### Your objective
Go over the data and copy out each line with "along" in it.

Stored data
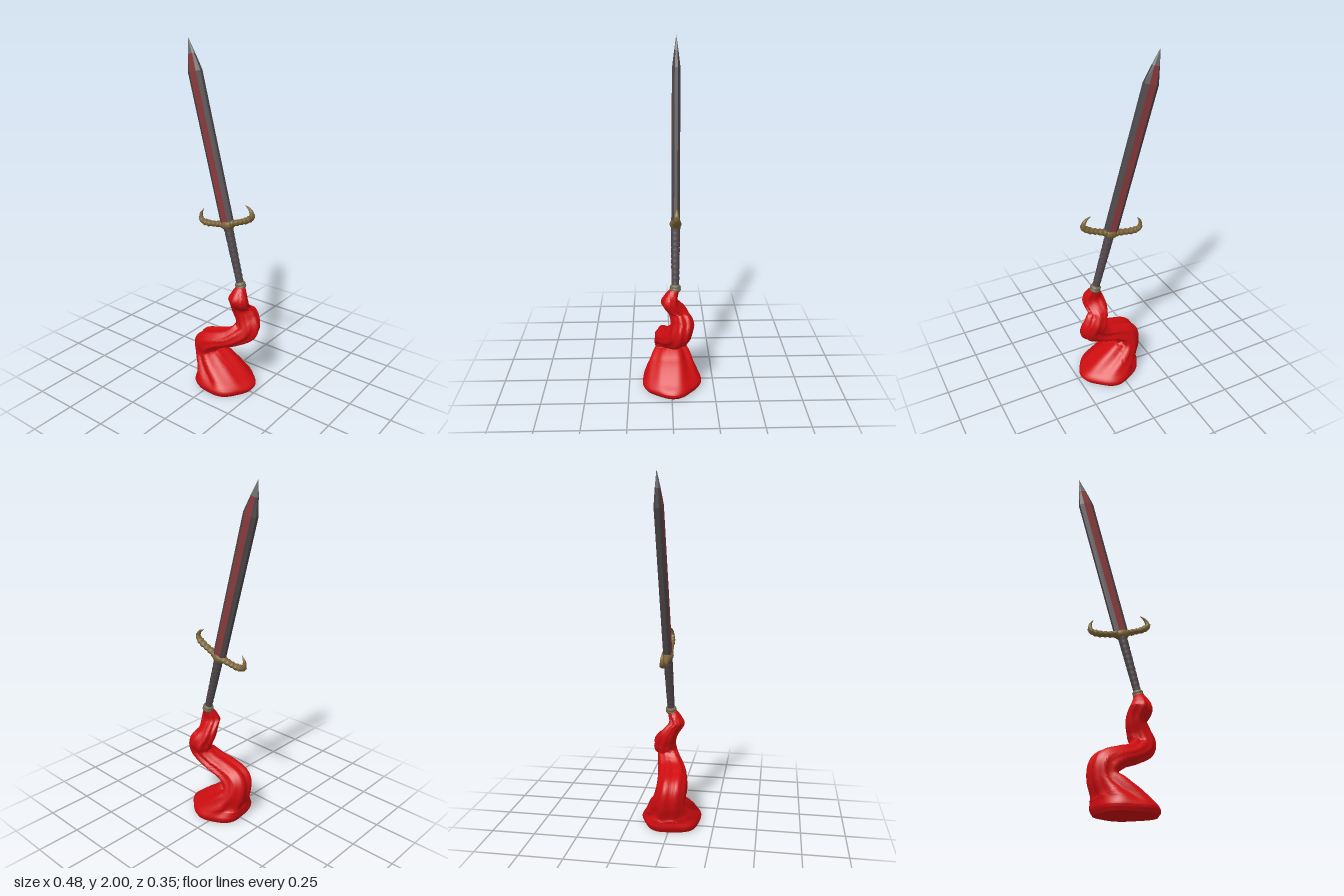
import * as THREE from 'three';
import { toCreasedNormals } from 'three/addons/utils/BufferGeometryUtils.js';

const mat = (name, color, extra = {}) => new THREE.MeshStandardMaterial({ name, color, ...extra });

// Sweeps an oval section along a path. Rows: [x, y, z, radius in the xy plane, radius in z].
function sweep(rows, rings, sides, { shape = () => 1, levelBelow = -1, crease = 1 } = {}) {
  const centre = new THREE.CatmullRomCurve3(rows.map(r => new THREE.Vector3(r[0], r[1], r[2])), false, 'catmullrom', 0.5);
  const radii = new THREE.CatmullRomCurve3(rows.map(r => new THREE.Vector3(r[3], r[4], 0)), false, 'catmullrom', 0.5);
  const pos = [], index = [];
  for (let i = 0; i <= rings; i++) {
    const t = i / rings, c = centre.getPoint(t), r = radii.getPoint(t);
    const dir = centre.getTangent(t).setZ(0).normalize();
    // sections become level near the floor
    const level = 1 - THREE.MathUtils.smoothstep(c.y, levelBelow * 0.35, levelBelow);
    if (levelBelow > 0) dir.lerp(new THREE.Vector3(0, -1, 0), level).normalize();
    for (let j = 0; j < sides; j++) {
      const a = (j / sides) * Math.PI * 2, s = shape(a, t);
      const u = Math.cos(a) * r.x * s, v = Math.sin(a) * r.y * s;
      pos.push(c.x - dir.y * u, c.y + dir.x * u, c.z + v);
    }
  }
  for (let i = 0; i < rings; i++) {
    for (let j = 0; j < sides; j++) {
      const k = (j + 1) % sides, a = i * sides, b = a + sides;
      index.push(a + j, a + k, b + j, a + k, b + k, b + j);
    }
  }
  // end caps
  const first = centre.getPoint(0), last = centre.getPoint(1), n = pos.length / 3;
  pos.push(...first.toArray(), ...last.toArray());
  for (let j = 0; j < sides; j++) {
    const k = (j + 1) % sides, e = rings * sides;
    index.push(n, k, j, n + 1, e + j, e + k);
  }
  const g = new THREE.BufferGeometry();
  g.setAttribute('position', new THREE.Float32BufferAttribute(pos, 3));
  g.setIndex(index);
  return toCreasedNormals(g, crease);
}

// Faceted blade: edges, raised centre panels and bare point as material groups.
function bladeGeometry() {
  // [distance along sword, half width, half panel, half thickness, half edge]
  const sections = [
    [0.37, 0.041, 0.02, 0.023, 0.009],
    [1.22, 0.044, 0.022, 0.023, 0.009],
    [1.315, 0.022, 0.014, 0.012, 0.005],
    [1.4, 0.0005, 0.0003, 0.0005, 0.0003],
  ].map(([y, w, f, h, e]) => [[w, e], [f, h], [-f, h], [-w, e], [-w, -e], [-f, -h], [f, -h], [w, -e]]
    .map(([x, z]) => [x, y, z]));
  const g = new THREE.BufferGeometry(), pos = [];
  for (let i = 0; i < 3; i++) {
    const a = sections[i], b = sections[i + 1];
    for (let j = 0; j < 8; j++) {
      const k = (j + 1) % 8, start = pos.length / 3;
      for (const p of [a[j], b[j], a[k], a[k], b[j], b[k]]) pos.push(...p);
      g.addGroup(start, 6, i === 2 ? 2 : j === 1 || j === 5 ? 1 : 0);
    }
  }
  g.setAttribute('position', new THREE.Float32BufferAttribute(pos, 3));
  // faces are listed clockwise about the axis, so swap corners to face outward
  const p = g.attributes.position;
  for (let i = 0; i < p.count; i += 3) {
    const b = [p.getX(i + 1), p.getY(i + 1), p.getZ(i + 1)];
    p.setXYZ(i + 1, p.getX(i + 2), p.getY(i + 2), p.getZ(i + 2));
    p.setXYZ(i + 2, ...b);
  }
  g.computeVertexNormals();
  return g;
}

export function createModel() {
  const clothRed = mat('cloth red', 0xcf0d10, { side: THREE.DoubleSide });
  const steel = mat('dark steel', 0x4c4648, { side: THREE.DoubleSide });
  const bladeRed = mat('blade red', 0x8a3a3c, { side: THREE.DoubleSide });
  const tipSteel = mat('bare steel', 0x6e7072, { side: THREE.DoubleSide });
  const leather = mat('grip leather', 0x50474a);
  const bronze = mat('aged bronze', 0x7b6338);
  const collarTan = mat('collar tan', 0x756950);

  const model = new THREE.Group();
  const add = (parent, name, geometry, material) => {
    const m = new THREE.Mesh(geometry, material);
    m.name = name;
    parent.add(m);
    return m;
  };

  // twisting cloth, from the sword down to its spread foot
  const folds = (a, t) => {
    const fade = 1 - THREE.MathUtils.smoothstep(t, 0.72, 0.95);
    const grow = THREE.MathUtils.smoothstep(t, 0, 0.15);
    const deep = 0.13 * (Math.abs(Math.sin(2.5 * a + 3 * t)) - 0.65) + 0.05 * Math.cos(8 * a - 4 * t);
    const foot = 0.035 * Math.cos(5 * a + 0.8) + 0.02 * Math.cos(3 * a);
    return 1 + deep * fade * grow + foot * (1 - fade);
  };
  add(model, 'cloth', sweep([
    [0.135, 0.66, -0.018, 0.024, 0.024],
    [0.137, 0.625, 0.0, 0.042, 0.036],
    [0.137, 0.575, 0.01, 0.06, 0.046],
    [0.127, 0.51, -0.04, 0.058, 0.056],
    [0.152, 0.45, -0.062, 0.066, 0.063],
    [0.165, 0.385, -0.045, 0.07, 0.062],
    [0.09, 0.322, -0.01, 0.055, 0.078],
    [0.0, 0.288, 0.01, 0.058, 0.085],
    [-0.07, 0.245, 0.012, 0.075, 0.088],
    [-0.077, 0.18, 0.0, 0.077, 0.095],
    [-0.03, 0.12, 0.0, 0.108, 0.128],
    [0.028, 0.07, 0.0, 0.158, 0.155],
    [0.047, 0.03, 0.0, 0.18, 0.174],
    [0.047, 0.0, 0.0, 0.165, 0.162],
  ], 130, 80, { shape: folds, levelBelow: 0.17, crease: 0.9 }), clothRed);

  // sword, leaning and built along its own y axis
  const sword = new THREE.Group();
  sword.name = 'sword';
  sword.position.set(0.135, 0.65, -0.02);
  sword.rotation.set(-0.011, 0, 0.271);
  model.add(sword);

  add(sword, 'blade', bladeGeometry(), [steel, bladeRed, tipSteel]);

  // grip with wrapped ridges
  const wrap = [];
  for (let i = 0; i <= 44; i++) {
    const t = i / 44;
    wrap.push(new THREE.Vector2(0.0215 + 0.005 * t + (i % 4 === 0 ? -0.0015 : 0), 0.02 + 0.34 * t));
  }
  add(sword, 'grip', new THREE.LatheGeometry(wrap, 20), leather);

  // pommel collar
  const collar = [[0, -0.012], [0.024, -0.01], [0.031, 0], [0.031, 0.008], [0.026, 0.011],
    [0.031, 0.016], [0.03, 0.024], [0.022, 0.032], [0, 0.032]];
  add(sword, 'pommelCollar', new THREE.LatheGeometry(collar.map(p => new THREE.Vector2(...p)), 20), collarTan);

  // guard: mirrored arms ending in curled horns, each with an outer spur
  const guard = new THREE.Group();
  guard.name = 'guard';
  guard.position.y = 0.368;
  sword.add(guard);
  const knobs = (a, t) => (t < 0.6 ? 1 + 0.12 * Math.sin(t * 62) : 1);
  for (const [side, s] of [['left', 1], ['right', -1]]) {
    add(guard, side + 'Arm', sweep([
      [0, 0.002, 0, 0.022, 0.028], [0.05 * s, 0.006, 0, 0.018, 0.023], [0.1 * s, 0.011, 0, 0.016, 0.02],
      [0.15 * s, 0.02, 0, 0.018, 0.02], [0.18 * s, 0.04, 0, 0.014, 0.015],
      [0.176 * s, 0.074, 0, 0.009, 0.009], [0.15 * s, 0.102, 0, 0.001, 0.001],
    ], 60, 12, { shape: knobs }), bronze);
    add(guard, side + 'Spur', sweep([
      [0.15 * s, 0.016, 0, 0.012, 0.013], [0.182 * s, 0.026, 0, 0.009, 0.009], [0.203 * s, 0.05, 0, 0.001, 0.001],
    ], 10, 8), bronze);
  }
  const boss = add(guard, 'guardBoss', new THREE.SphereGeometry(1, 18, 12), bronze);
  boss.scale.set(0.046, 0.03, 0.033);
  const point = add(guard, 'guardPoint', new THREE.ConeGeometry(0.026, 0.05, 12), bronze);
  point.position.y = 0.04;
  point.scale.z = 1.05;

  return model;
}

### Task response
// Sweeps an oval section along a path. Rows: [x, y, z, radius in the xy plane, radius in z].
  // [distance along sword, half width, half panel, half thickness, half edge]
  // sword, leaning and built along its own y axis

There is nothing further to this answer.